How to buy a home? April 30, 2008Posted by shaferfinancial in Uncategorized.
Tags: how to buy a house, loan officer, mortgages, real estate, real estate agent, yield spread premium
Since many people have asked, I decided to answer the questions of what the consumer can do to assure themselves a fair real estate transaction.
1. Check your credit report now. Fix problems and incorrect information as you find them. This is a time consuming issue, so better to find out now and start fixing it if needed. Check you credit report every 6 months thereafter to make sure it stays correct. FICO scores are more important than ever before!
2. Find a mortgage broker that will disclose all fee’s and points including yield spread premium (YSP). Banks don’t have to disclose these back-end expenses by law and most won’t even if you ask them. Negotiate the total amount of fee’s and points the mortgage broker will make on your loan up front. Then demand that the YSP be disclosed when the loan is locked (not 72 hrs. before closing as the law requires). This keeps the loan officer honest and allows for him/her to actually work for you in finding the best program and rate for your individual situation since the loan officer knows how much they are making up front and is satisfied with it. I suggest you find a local loan officer instead of one from a 1-800 number or the internet and have a personal sit down with her/him. You will know if this person is professional and competent by the end of the interview. Listen to your intuition, ask questions about their education and experience, and don’t be afraid to say I don’t feel comfortable doing business with you right now! If they are suggesting that you purchase a home with a payment that scares you, find another mortgage originator. They should have a full appreciation for your financial situation and give you advice on what is too much as well as what program would work the best for you. Be prepared to accept bad news on how much house you can afford as well as when you will be best prepared financially to purchase a home.
3. Find a real estate agent that is experienced and works full-time as an agent. Hire them as a buyer’s agent. Tell them exactly what you are looking for and when you are plan on buying. Use the internet to search for properties and get a feel for the market. When you see a home you like send it to your real estate agent. This will allow them to better understand what you are looking for. Don’t physically look at every house, it only gets confusing after a while. Use the internet and your agent to cull the homes until you have a top 5. Then talk to your agent about each home’s location, the good the bad and the ugly, how each neighborhood is fairing in the current market, schools, etc. Then go look at your top five. I mean really look at the home, spend hours looking at every conceivable part of the property, ask questions as they pop into you head. This is where a great agent should shine. They should be able to honestly discuss all the details of the home with you. If you feel you are not getting the honest answers fire your agent!
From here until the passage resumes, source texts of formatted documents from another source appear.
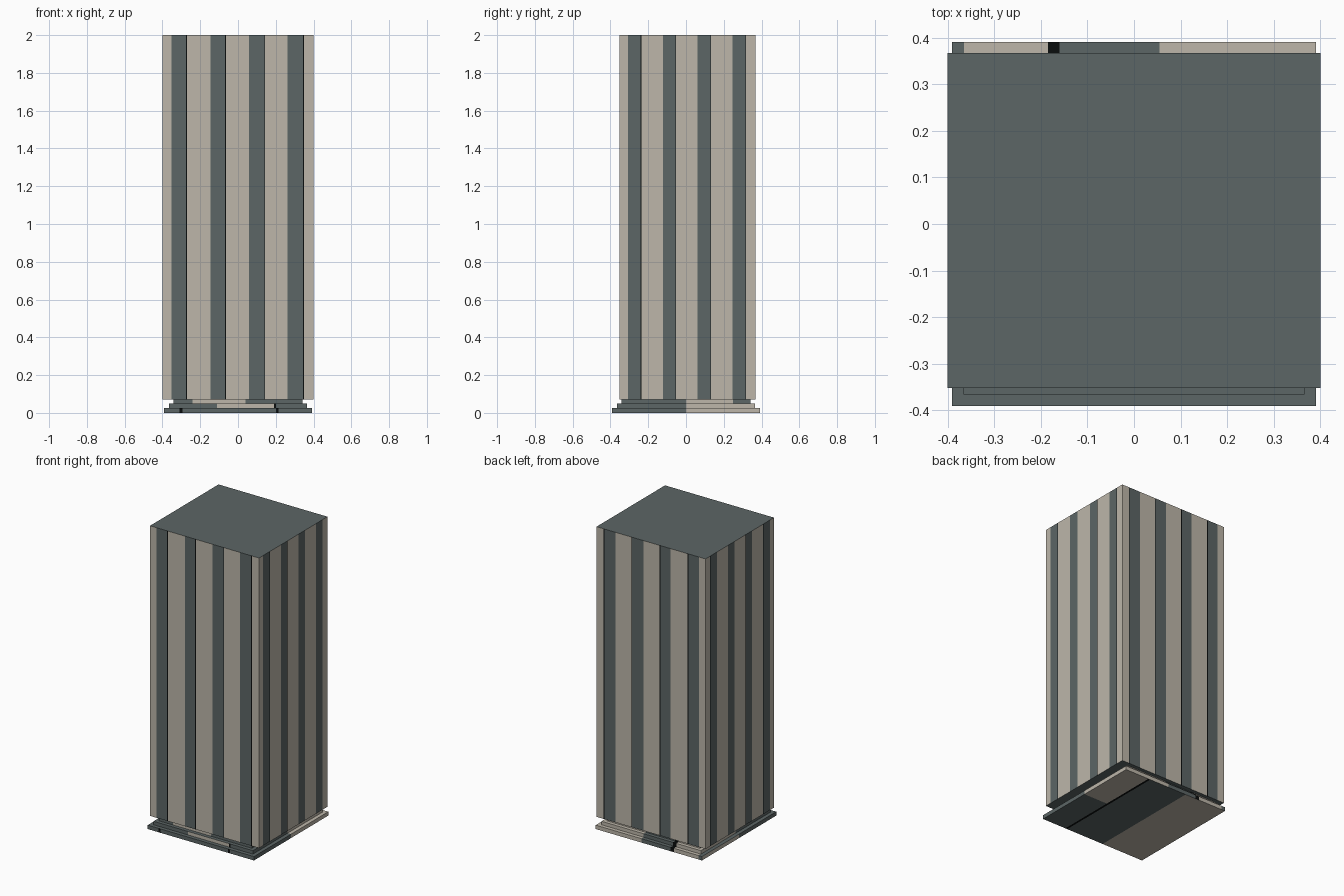
import bpy, bmesh
from mathutils import Vector

if "Cube" in bpy.data.objects:
    bpy.data.objects.remove(bpy.data.objects["Cube"])


def material(name, rgb):
    m = bpy.data.materials.new(name)
    m.diffuse_color = (*rgb, 1)
    m.use_nodes = True
    m.node_tree.nodes["Principled BSDF"].inputs["Base Color"].default_value = m.diffuse_color
    return m


MATS = [material("pale stone", (0.51, 0.47, 0.40)),
        material("slate grey", (0.107, 0.133, 0.133)),
        material("black groove", (0.003, 0.004, 0.004))]
PALE, SLATE, BLACK = range(3)


def block(name, lo, hi, xcuts, ycuts, rule):
    """Box sliced at the given x and y positions, coloured by a rule per face."""
    bm = bmesh.new()
    bmesh.ops.create_cube(bm, size=1)
    for v in bm.verts:
        v.co = Vector([lo[i] + (v.co[i] + 0.5) * (hi[i] - lo[i]) for i in range(3)])
    for axis, cuts in ((0, xcuts), (1, ycuts)):
        for c in cuts:
            p, n = Vector((0, 0, 0)), Vector((0, 0, 0))
            p[axis], n[axis] = c, 1
            bmesh.ops.bisect_plane(bm, geom=bm.verts[:] + bm.edges[:] + bm.faces[:],
                                   plane_co=p, plane_no=n)
    bm.normal_update()
    for f in bm.faces:
        f.material_index = rule(f.calc_center_median(), f.normal)
    me = bpy.data.meshes.new(name)
    bm.to_mesh(me)
    bm.free()
    for m in MATS:
        me.materials.append(m)
    ob = bpy.data.objects.new(name, me)
    bpy.context.collection.objects.link(ob)
    return ob


def inside(v, bands):
    return any(a < v < b for a, b in bands)


# Column: vertical slate boards on pale walls, each with a thin black groove
X_DARK = [(-0.352, -0.275), (-0.145, -0.070), (0.057, 0.139), (0.262, 0.343)]
X_BLACK = [(-0.275, -0.270), (-0.070, -0.064), (0.139, 0.142), (0.343, 0.349)]
Y_DARK = [(-0.308, -0.241), (-0.123, -0.056), (0.062, 0.130), (0.247, 0.315)]
Y_BLACK = [(-0.241, -0.236), (-0.056, -0.053), (0.130, 0.133), (0.315, 0.318)]


def column_rule(c, n):
    if abs(n.z) > 0.5:
        return SLATE
    v, dark, black = (c.x, X_DARK, X_BLACK) if abs(n.y) > 0.5 else (c.y, Y_DARK, Y_BLACK)
    return BLACK if inside(v, black) else SLATE if inside(v, dark) else PALE


edges = lambda bands: sorted({v for b in bands for v in b})
block("striped_column", (-0.401, -0.352, 0.07), (0.401, 0.368, 2.0),
      edges(X_DARK + X_BLACK), edges(Y_DARK + Y_BLACK), column_rule)


# Stepped base: three slabs; front pale and black patches shift per step
def base_rule(front_pale, front_black, back_slate, side_slate):
    def rule(c, n):
        if n.z < -0.5:      # underside: one slate band and a corner patch
            if 0.2 < c.x < 0.215:
                return BLACK
            return SLATE if -0.08 < c.x < 0.2 or (c.x > 0.22 and c.y < 0) else PALE
        if abs(n.x) > 0.5:
            return SLATE if c.y < 0 or c.y > side_slate else PALE
        if n.y < -0.5:
            return (BLACK if inside(c.x, front_black)
                    else PALE if inside(c.x, front_pale) else SLATE)
        if c.y < 0:         # front half of the tread
            return SLATE
        if -0.185 < c.x < -0.16:
            return BLACK
        return SLATE if inside(c.x, back_slate) else PALE
    return rule


STEPS = [("lower", 0.391, 0.0, 0.026, [], [(-0.31, -0.295), (0.2, 0.215)], 1),
         ("middle", 0.366, 0.026, 0.049, [(-0.11, 0.19)], [(0.19, 0.2)], 1),
         ("upper", 0.342, 0.049, 0.07, [(-0.24, 0.04)], [], 0.25)]
BACK = [(-0.4, -0.365), (-0.16, 0.055)]
for name, h, z0, z1, pale, black, side in STEPS:
    cuts = edges(pale + black + BACK + [(-0.185, -0.08), (0.2, 0.215)])
    block(name + "_base_step", (-h, -h, z0), (h, h, z1),
          [c for c in cuts if abs(c) < h], [0, 0.25], base_rule(pale, black, BACK, side))
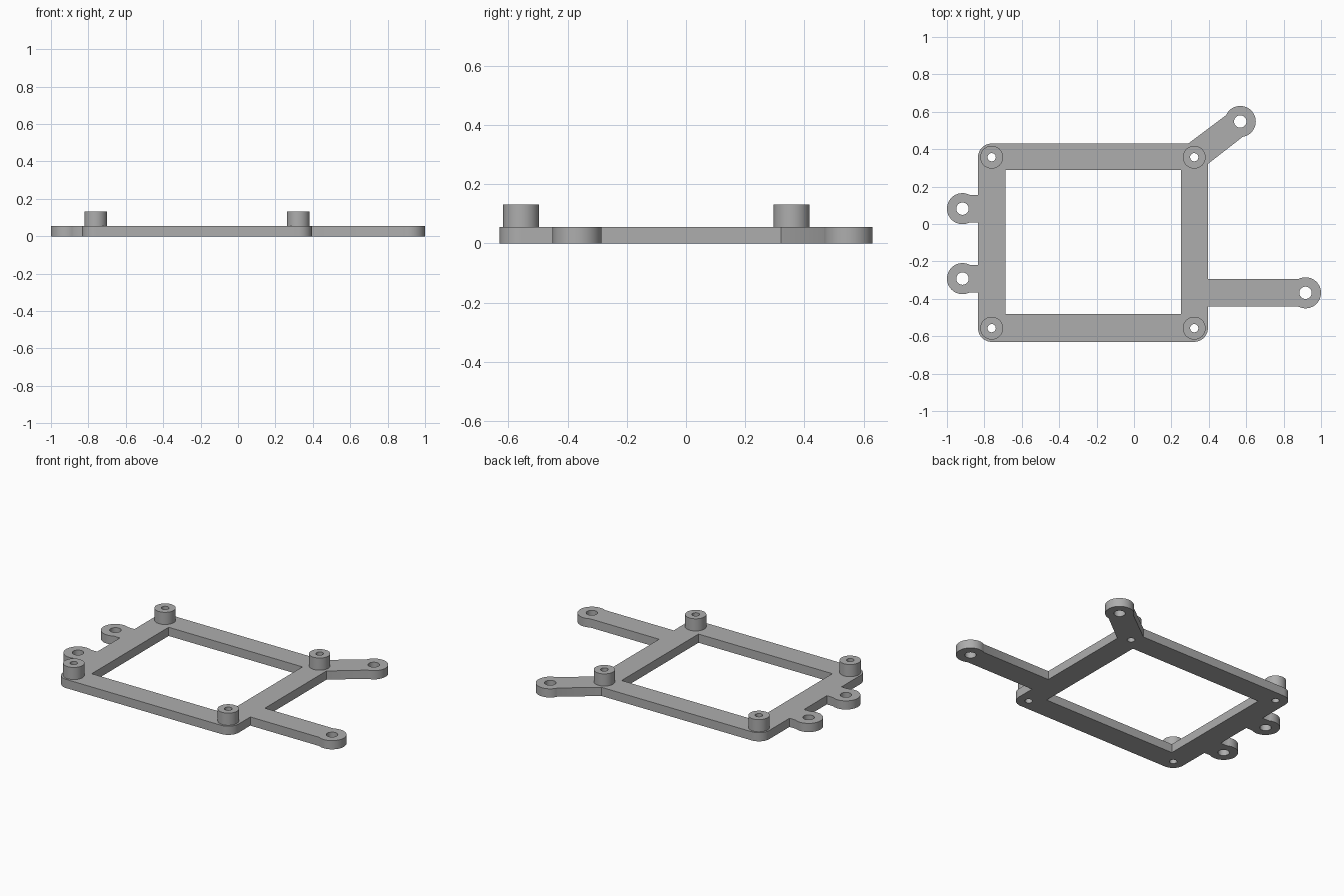
import bpy
import bmesh
from math import sin, cos, asin, radians, degrees, pi

if "Cube" in bpy.data.objects:
    bpy.data.objects.remove(bpy.data.objects["Cube"])

THICK, TOP = 0.055, 0.132             # plate thickness, top of the posts
X0, X1, Y0, Y1 = -0.761, 0.322, -0.557, 0.357   # post centres
RIM = 0.073                           # frame rim and arm half width
LUG_R, LUG_HOLE = 0.083, 0.033
POST_R, POST_HOLE = 0.061, 0.022

grey = bpy.data.materials.new("plain grey")
grey.use_nodes = True
COLOUR = (0.42, 0.42, 0.42, 1)
grey.diffuse_color = COLOUR
grey.node_tree.nodes["Principled BSDF"].inputs["Base Color"].default_value = COLOUR


def arc(centre, r, start, end, steps=16):
    """Points on an arc, angles in degrees."""
    turns = [radians(start + (end - start) * i / steps) for i in range(steps + 1)]
    return [(centre[0] + r * cos(t), centre[1] + r * sin(t)) for t in turns]


def circle(centre, r):
    return arc(centre, r, 0, 360, 40)[:-1]


def lug(centre, heading, start, end):
    """Arm with a round end, running out from start and back to end."""
    sweep = 180 - degrees(asin(RIM / LUG_R))
    return [start] + arc(centre, LUG_R, heading - sweep, heading + sweep, 32) + [end]


def finish(obj):
    obj.data.materials.clear()
    obj.data.materials.append(grey)
    obj.data.shade_smooth()
    obj.data.set_sharp_from_angle(angle=radians(35))


def add_plate(name, loops):
    """Extruded flat plate: first loop is the outline, the others are holes."""
    curve = bpy.data.curves.new(name, "CURVE")
    curve.dimensions, curve.fill_mode = "2D", "BOTH"
    curve.extrude = THICK / 2
    for points in loops:
        spline = curve.splines.new("POLY")
        spline.points.add(len(points) - 1)
        for p, (x, y) in zip(spline.points, points):
            p.co = (x, y, 0, 1)
        spline.use_cyclic_u = True
    helper = bpy.data.objects.new(name + " curve", curve)
    bpy.context.collection.objects.link(helper)
    graph = bpy.context.evaluated_depsgraph_get()
    mesh = bpy.data.meshes.new_from_object(helper.evaluated_get(graph))
    bpy.data.objects.remove(helper)
    bm = bmesh.new()
    bm.from_mesh(mesh)
    bmesh.ops.remove_doubles(bm, verts=bm.verts, dist=1e-5)
    bmesh.ops.recalc_face_normals(bm, faces=bm.faces)
    bmesh.ops.translate(bm, verts=bm.verts, vec=(0, 0, THICK / 2))
    bm.to_mesh(mesh)
    bm.free()
    obj = bpy.data.objects.new(name, mesh)
    bpy.context.collection.objects.link(obj)
    finish(obj)


def add_post(name, centre):
    """Hollow standoff, a spun wall profile."""
    bm = bmesh.new()
    profile = [(POST_HOLE, THICK), (POST_HOLE, TOP), (POST_R, TOP), (POST_R, THICK)]
    verts = [bm.verts.new((r, 0, z)) for r, z in profile]
    edges = [bm.edges.new(pair) for pair in zip(verts, verts[1:])]
    bmesh.ops.spin(bm, geom=verts + edges, cent=(0, 0, 0), axis=(0, 0, 1),
                   angle=2 * pi, steps=40, use_merge=True)
    bmesh.ops.remove_doubles(bm, verts=bm.verts, dist=1e-5)
    bmesh.ops.recalc_face_normals(bm, faces=bm.faces)
    # the rim must face up
    if any(f.normal.z < -0.5 for f in bm.faces):
        bmesh.ops.reverse_faces(bm, faces=bm.faces)
    mesh = bpy.data.meshes.new(name)
    bm.to_mesh(mesh)
    bm.free()
    obj = bpy.data.objects.new(name, mesh)
    obj.location = (*centre, 0)
    bpy.context.collection.objects.link(obj)
    finish(obj)


# Frame edges and lug centres
left, right, back = X0 - RIM, X1 + RIM, Y1 + RIM
long_end, slant_end = (0.917, -0.368), (0.568, 0.548)
side_ends = [(-0.917, 0.082), (-0.917, -0.292)]

# Outline, counter-clockwise from the front right corner
outline = arc((X0, Y0), RIM, 180, 270) + arc((X1, Y0), RIM, 270, 360)
outline += lug(long_end, 0, (right, long_end[1] - RIM), (right, long_end[1] + RIM))
outline += lug(slant_end, 37.6, (right, 0.321), (0.29, back))
outline += arc((X0, Y1), RIM, 90, 180)
for end in side_ends:
    outline += lug(end, 180, (left, end[1] + RIM), (left, end[1] - RIM))

# Window and screw holes
window = [(-0.688, -0.482), (0.25, -0.482), (0.25, 0.288), (-0.688, 0.288)]
posts = {"front_right_post": (X0, Y0), "front_left_post": (X1, Y0),
         "back_right_post": (X0, Y1), "back_left_post": (X1, Y1)}
holes = [circle(c, LUG_HOLE) for c in [long_end, slant_end] + side_ends]
holes += [circle(c, POST_HOLE) for c in posts.values()]

add_plate("frame_plate", [outline, window] + holes)
for post_name, post_centre in posts.items():
    add_post(post_name, post_centre)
4. Never use the agent’s in-house mortgage guy. Usually there is a business relationship between the lender and the real estate broker which allows the broker to share the profits of the loan. This means the loan officer will have to add in unecessary fee’s/points to make up for having to share the proceeds. Never use the associated title company for the same reason. Ask if there are any business relationships between the real estate broker and all the other parties. Part of the failure of the last few years is that there were too close of connections between all the parties in the real estate deal. Talk to the appraiser before they appraise your home. Tell them they work for you and you want to know what the real appraised value is, not what the loan officer, real estate agent, or seller thinks it is. Hold the appraiser accountable for her/his work! They are there to protect the lender and YOU from paying over market value.
5. Read all the paperwork. I know for the most part it will read like gobbligook to you, but you would be surprised what you learn from reading it.
6. Don’t be fee driven. Many people shoot themselves in the foot by trying to use folks who charge less fee’s. You get what you pay for. You want to work with experienced professionals who will expect to be fairly compensated. These folks are your best defense against making a bad decision, treat them fairly and they will help you immensely.
7. Choose several homes you would be happy to purchase. Start with the one you like the best and negotiate hard with the seller. Be willing to walk away if the seller won’t negotiate. Move on to the next one on your list and start negotiating hard. Repeat if necessary.